By Barde

Seven comments

Barde (1977)

Along with the excellent works of Alan Stivell, this album effectively introduced celtic music in Quebec. It was the first LP where whistle, concertina and other instruments not normally found in Quebec could be heard. It is my belief that Barde really started the crave for celtic and mostly so Irish music. The Trowie Burn medley is brilliant.

"Angus Rankin"

The third part of the set on cut 9 is labeled "Angus Rankin". It’s a great reel and I was surprised to see that it wasn’t listed in the abc. The Reverend’s Tune Finder identified it as "Sandy MacIntyre’s Trip To Boston". Barde plays it here with the A and B parts reversed.

Check out Barde’s web site (link below), especially the review by Garnet Rogers and recent information about the availability of this album on iTunes and Amazon MP3.

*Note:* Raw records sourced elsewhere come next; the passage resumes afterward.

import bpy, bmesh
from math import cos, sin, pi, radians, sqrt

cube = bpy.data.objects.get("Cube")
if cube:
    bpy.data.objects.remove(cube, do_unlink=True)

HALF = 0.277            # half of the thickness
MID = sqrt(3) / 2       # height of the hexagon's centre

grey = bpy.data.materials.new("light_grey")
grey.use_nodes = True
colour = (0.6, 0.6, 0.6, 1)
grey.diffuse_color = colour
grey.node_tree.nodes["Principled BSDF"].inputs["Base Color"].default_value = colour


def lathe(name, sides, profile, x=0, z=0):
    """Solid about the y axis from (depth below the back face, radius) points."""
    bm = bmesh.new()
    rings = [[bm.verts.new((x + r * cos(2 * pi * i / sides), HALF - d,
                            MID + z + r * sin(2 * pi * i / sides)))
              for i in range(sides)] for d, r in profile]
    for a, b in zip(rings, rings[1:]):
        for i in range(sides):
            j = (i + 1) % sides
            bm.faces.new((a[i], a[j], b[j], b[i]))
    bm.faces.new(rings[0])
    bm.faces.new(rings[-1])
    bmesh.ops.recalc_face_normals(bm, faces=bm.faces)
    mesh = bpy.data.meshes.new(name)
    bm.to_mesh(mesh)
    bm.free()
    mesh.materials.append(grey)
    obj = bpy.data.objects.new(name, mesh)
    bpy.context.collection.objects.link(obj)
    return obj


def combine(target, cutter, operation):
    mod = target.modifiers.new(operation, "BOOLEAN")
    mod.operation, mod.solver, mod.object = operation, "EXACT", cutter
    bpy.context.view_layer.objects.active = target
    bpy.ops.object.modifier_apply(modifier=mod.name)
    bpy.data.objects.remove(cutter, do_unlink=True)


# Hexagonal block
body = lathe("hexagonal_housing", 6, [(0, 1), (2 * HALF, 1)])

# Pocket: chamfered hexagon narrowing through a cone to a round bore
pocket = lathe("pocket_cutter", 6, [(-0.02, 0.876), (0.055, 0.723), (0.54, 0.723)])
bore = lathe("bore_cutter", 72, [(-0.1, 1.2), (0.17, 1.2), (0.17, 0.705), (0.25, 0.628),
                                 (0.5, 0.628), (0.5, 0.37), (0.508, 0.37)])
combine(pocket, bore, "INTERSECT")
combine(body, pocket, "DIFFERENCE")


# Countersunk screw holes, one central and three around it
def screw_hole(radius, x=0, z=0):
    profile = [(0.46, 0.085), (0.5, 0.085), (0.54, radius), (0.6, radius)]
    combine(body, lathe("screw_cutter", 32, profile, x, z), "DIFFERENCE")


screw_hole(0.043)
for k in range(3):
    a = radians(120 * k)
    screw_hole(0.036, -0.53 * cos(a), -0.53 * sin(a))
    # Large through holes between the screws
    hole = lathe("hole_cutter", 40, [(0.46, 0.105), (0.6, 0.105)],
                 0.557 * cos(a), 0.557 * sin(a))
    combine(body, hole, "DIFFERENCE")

Nothing in particular to add

I was very pleased to see that Barde’s fine work on this tune was already in the database here. The singing on their version is so beautiful. Their work was such a fine amalgam of French-tradition or Acadian songs, such as Trois hommes noirs and A la claire fontaine, and Celtic instrumentation and melody. One of my favourite pieces is "Jenny’s Rambles," which to my mind reflects the life and death of someone, but that’s my own interpretation. I hope no one minds that I’m ‘rambling’ on not only the band as a whole but a bit on the other LP. A few years ago I saw Pierre Guérin, the band’s excellent guitarist, in the lobby of our arts centre; I don’t know how I recognised him since I’d only ever seen the band portraits on the covers of the LPs, but I did. 30 years later. He confirmed.

I agree but hadn’t thought of it that Barde may have been the start of the Celtic-lust in Canada and Quebec. I even prefer slightly some of their versions of songs to others’ versions, or at least find them equal. For e.g., "Kid on the Mountain" on *Images* (ih-MAHJs, not the English pronunciation), is very lively with the strong guitar lead-in and the perky tin whistle. Similarly I find Fanny Poer of the present discussion seminal in its sympathetic vocals.